While the details in the planning and implementation vary significantly from one code to another, other countries/regions with sustainability codes include New Zealand (Sustainable Winegrowers New Zealand (SWNZ)), California (Certified California Sustainable Winegrowing (CCSW) and South Africa (Sustainable Wine South Africa (SWSA)).
Fair Trade Wine: according to Fair Trade Canada, there are currently Fair Trade Certified wine producer organizations in South Africa, Argentina, and Chile. The standards in order to gain certification include:
• Salaries must be equal to or higher than the regional average or minimum wage in effect.
• A Joint Body of workers, advisors and management is responsible for managing the Fair Trade Premium.
• Forced labour and child labour of children under 15 years old is prohibited. Children aged 15 and above are protected from work that compromises their health or education.
• Workers have freedom of association and collective agreements, including the right to establish or join an independent union, elect advisors and design their own programs.
• Health and safety measures must be established.
Organic Wine: dozens of agencies around the world offer certification for organic products. Most agree on the broad stokes: no chemical pesticides, herbicides or fertilizers. But wine is a little trickier to regulate than, say, a simple fruit, since grapes are grown but then also processed. The grape growing part is easy enough, but there is much discussion as to what constitutes organic winemaking practices, particularly around the use of sulphur dioxide as a preservative.

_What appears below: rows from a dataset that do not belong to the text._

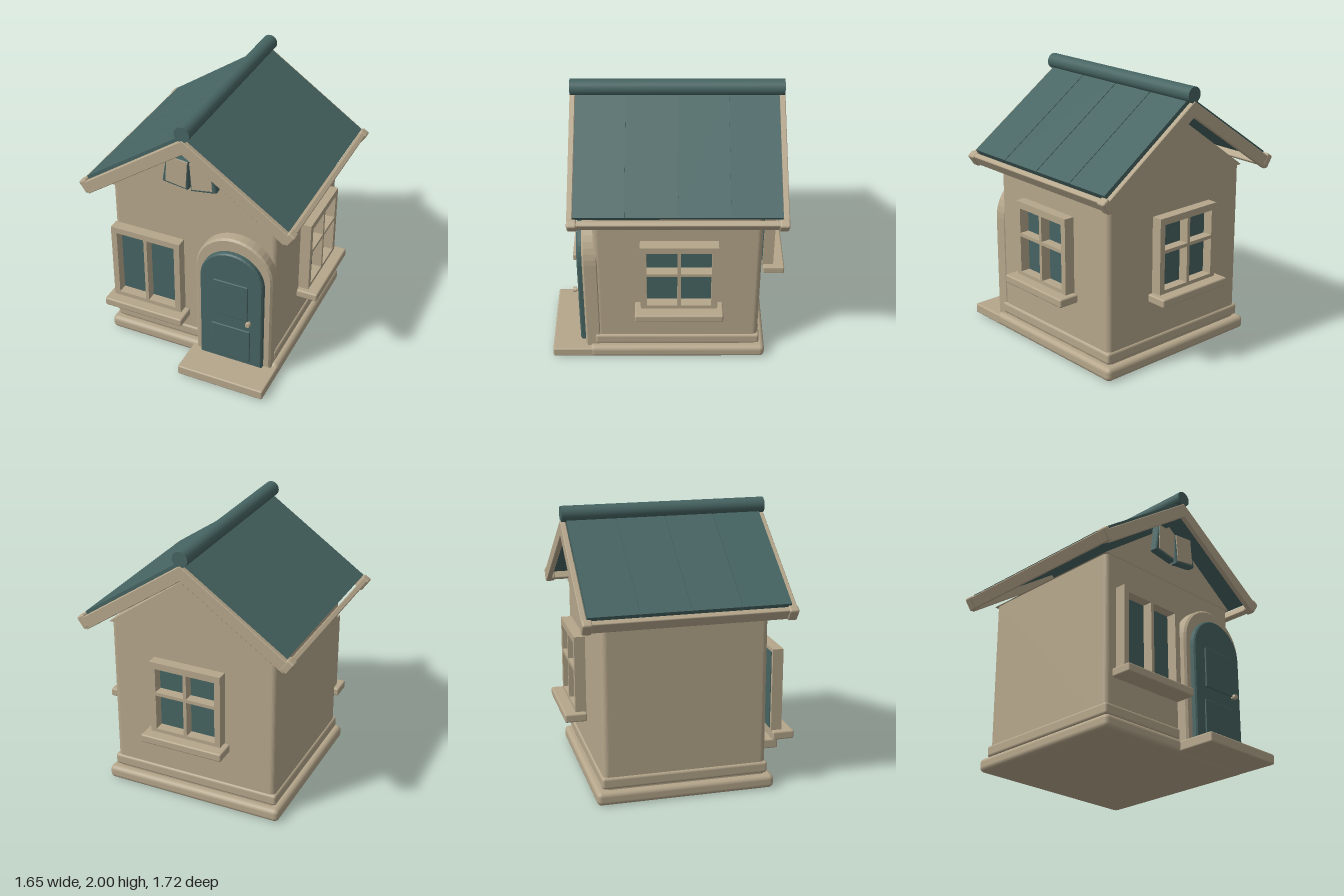
import * as THREE from 'three';
import { RoundedBoxGeometry } from 'three/addons/geometries/RoundedBoxGeometry.js';

const CX = -0.015, CZ = -0.062; // centre of the house walls

export function createModel() {
  const house = new THREE.Group();
  house.name = 'cottage';
  const beige = new THREE.MeshStandardMaterial({ color: 0xb5a68b });
  beige.name = 'beige';
  const teal = new THREE.MeshStandardMaterial({ color: 0x466462 });
  teal.name = 'teal';

  const add = (name, geometry, material, x = 0, y = 0, z = 0, parent = house) => {
    const mesh = new THREE.Mesh(geometry, material);
    mesh.name = name;
    mesh.position.set(x, y, z);
    parent.add(mesh);
    return mesh;
  };
  // box with softened edges
  const soft = (w, h, d, r = 0.012, seg = 2) => new RoundedBoxGeometry(w, h, d, seg, r);
  const polygon = pts => new THREE.Shape(pts.map(p => new THREE.Vector2(p[0], p[1])));
  // extrusion from z0 to z1 whose bevel stays inside the outline
  const slab = (shape, z0, z1, bevel = 0, curveSegments = 10) => {
    const g = new THREE.ExtrudeGeometry(shape, {
      depth: z1 - z0 - 2 * bevel, bevelEnabled: bevel > 0, bevelThickness: bevel,
      bevelSize: bevel, bevelOffset: -bevel, bevelSegments: 1, curveSegments,
    });
    g.translate(0, 0, z0 + bevel);
    return g;
  };
  const rect = (x0, y0, x1, y1) => [[x0, y0], [x1, y0], [x1, y1], [x0, y1]];

  // foundation and step
  add('plinth', soft(1.37, 0.1, 1.295, 0.035), beige, CX, 0.05, CZ);
  add('baseBand', soft(1.3, 0.085, 1.21, 0.02), beige, CX, 0.152, CZ);
  add('doorStep', soft(0.67, 0.075, 0.33), beige, 0.33, 0.045, 0.695);

  // walls with rounded vertical corners
  const hw = 0.635, hd = 0.593, r = 0.04;
  const plan = new THREE.Shape();
  plan.moveTo(-hw + r, -hd);
  plan.absarc(hw - r, -hd + r, r, -Math.PI / 2, 0);
  plan.absarc(hw - r, hd - r, r, 0, Math.PI / 2);
  plan.absarc(-hw + r, hd - r, r, Math.PI / 2, Math.PI);
  plan.absarc(-hw + r, -hd + r, r, Math.PI, Math.PI * 1.5);
  const walls = slab(plan, 0.09, 1.3, 0, 4);
  walls.rotateX(-Math.PI / 2);
  add('walls', walls, beige, CX, 0, CZ);

  // gable prism
  const gable = polygon([[-0.648, 1.298], [0.648, 1.298], [0, 1.765]]);
  add('gable', slab(gable, -0.598, 0.598), beige, CX, 0, CZ);

  // roof: four panels per slope over a slightly lower deck
  const slope = 0.69, tilt = Math.atan(slope);
  for (const s of [-1, 1]) {
    const side = s > 0 ? 'left' : 'right';
    const deck = polygon([[0, 1.915], [s * 0.76, 1.391], [s * 0.735, 1.355], [0, 1.862]]);
    add(side + 'RoofDeck', slab(deck, -0.765, 0.645), teal, CX);
    const panel = polygon([[0, 1.927], [s * 0.77, 1.397], [s * 0.75, 1.368], [0, 1.885]]);
    for (let i = 0; i < 4; i++) {
      const z = -0.77 + i * 0.355;
      add(side + 'RoofPanel', slab(panel, z + 0.003, z + 0.352), teal, CX);
    }
    // eave board with end blocks
    const eave = new THREE.Group();
    eave.name = side + 'Eave';
    eave.position.set(CX + s * 0.768, 1.332, CZ);
    eave.rotation.z = -s * tilt;
    house.add(eave);
    add('eaveBoard', soft(0.04, 0.09, 1.46, 0.008), beige, 0, 0, 0, eave);
    for (const e of [-1, 1])
      add('eaveEndBlock', soft(0.062, 0.102, 0.07, 0.014), beige, 0, 0, e * 0.715, eave);
  }
  // gable-end boards
  const barge = polygon([[0, 1.9], [0.795, 1.351], [0.74, 1.279], [0, 1.79], [-0.74, 1.279], [-0.795, 1.351]]);
  add('frontBargeBoard', slab(barge, 0.65, 0.688, 0.004), beige, CX);
  add('backBargeBoard', slab(barge, -0.81, -0.772, 0.004), beige, CX);
  // ridge roll
  const ridge = new THREE.CylinderGeometry(0.057, 0.057, 1.488, 24);
  ridge.rotateX(Math.PI / 2);
  add('ridge', ridge, teal, CX, 1.943, CZ + 0.002);

  // windows: pierced frame, glass behind it, sill below
  const addWindow = (name, h, rows, sillY, x, y, z, turn) => {
    const g = new THREE.Group();
    g.name = name;
    g.position.set(x, y, z);
    g.rotation.y = turn;
    house.add(g);
    const frame = polygon(rect(-0.272, 0, 0.272, h));
    for (const [y0, y1] of rows)
      for (const [x0, x1] of [[-0.228, -0.0125], [0.0125, 0.228]])
        frame.holes.push(polygon(rect(x0, y0, x1, y1)));
    add('windowFrame', slab(frame, 0, 0.078), beige, 0, 0, 0, g);
    add('glass', new THREE.BoxGeometry(0.49, h - 0.05, 0.009), teal, 0, h / 2, 0, g);
    add('sill', soft(0.628, 0.062, 0.158), beige, 0, sillY, 0.081, g);
  };
  const panes = [[0.04, 0.31], [0.335, 0.52]];
  addWindow('frontWindow', 0.62, [[0.045, 0.575]], -0.018, -0.34, 0.4, 0.582, 0);
  addWindow('leftWindow', 0.57, panes, -0.018, 0.662, 0.55, -0.072, Math.PI / 2);
  addWindow('backWindow', 0.57, panes, -0.018, CX, 0.55, -0.7, Math.PI);

  // arched door and surround
  const arch = (half, y0, spring) => {
    const s = new THREE.Shape();
    s.moveTo(-half, y0);
    s.lineTo(half, y0);
    s.absarc(0, spring, half, 0, Math.PI);
    s.closePath();
    return s;
  };
  add('doorSurround', slab(arch(0.293, 0.085, 0.86), 0.5, 0.615, 0.014), beige, 0.33);
  add('door', slab(arch(0.24, 0.1, 0.815), 0.59, 0.656, 0.01), teal, 0.33);
  add('upperDoorPanel', soft(0.265, 0.3, 0.03, 0.006), teal, 0.328, 0.665, 0.651);
  add('lowerDoorPanel', soft(0.3, 0.28, 0.03, 0.006), teal, 0.33, 0.28, 0.651);
  const stem = new THREE.CylinderGeometry(0.01, 0.01, 0.04, 10);
  stem.rotateX(Math.PI / 2);
  add('knobStem', stem, beige, 0.475, 0.508, 0.67);
  const knob = new THREE.CylinderGeometry(0.017, 0.021, 0.022, 10);
  knob.rotateX(Math.PI / 2);
  add('knob', knob, beige, 0.475, 0.508, 0.69);

  // pair of small gable shutters
  for (const s of [-1, 1]) {
    const rim = polygon([[s * 0.004, 1.675], [s * 0.168, 1.692], [s * 0.205, 1.482], [s * 0.185, 1.475], [s * 0.012, 1.45]]);
    add('shutterRim', slab(rim, 0.52, 0.59, 0.008), teal, CX);
    const leaf = polygon([[s * 0.008, 1.676], [s * 0.162, 1.692], [s * 0.176, 1.495], [s * 0.024, 1.47]]);
    add('shutterLeaf', slab(leaf, 0.588, 0.596), beige, CX);
  }
  return house;
}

In Canada as of June 30, 2009, all sellers of goods bearing an organic claim have to provide proof of certification, but not just from any agency. It has to be from an organization whose standards meet the Canadian organic standards, or a standard officially recognised as equivalent by the Canadian Food Inspection Agency (CFIA). But at this time, the only other standard recognized is that of the National Organic Program Standard of the USDA. This means that if certified organically grown (made) wine from a foreign producer wishes to bear an organic claim in Canada, it must be re-certified by either the CFIA or the USDA. So get ready to see more white stickers on wines at the LCBO, blocking out the disallowed organic mention on the labels of wines from foreign producers who don’t want to pay twice for certification. Confused yet?
Biodynamic Wine: unlike the widely applied term organic, the term Biodynamic is a trademark held by a single entity: Demeter Association. Though in France, Biodivin also certifies wine grown following the same principals. In either case, in addition to meeting the general standards of organic certification, biodynamic winegrowing extends to include crop diversification and the consideration of lunar, solar and stellar patterns as well as terrestrial influences on biological organisms. According to Demeter International, “biodiversity and ecosystem preservation, soil husbandry, livestock integration, prohibition of genetically engineered organisms and viewing the farm as a living “holistic organism” are required for certification. Another key component of biodynamic farming is the use of composts and preparations designed to enhance microbial life, aid fertilization and stimulate the vine’s natural immune system.
Eco-friendly Wine: undefined.
Natural Wine: undefined.
Good Wine: yours to define!
From the April 14, 2012 Vintages release:
John Szabo, Master Sommelier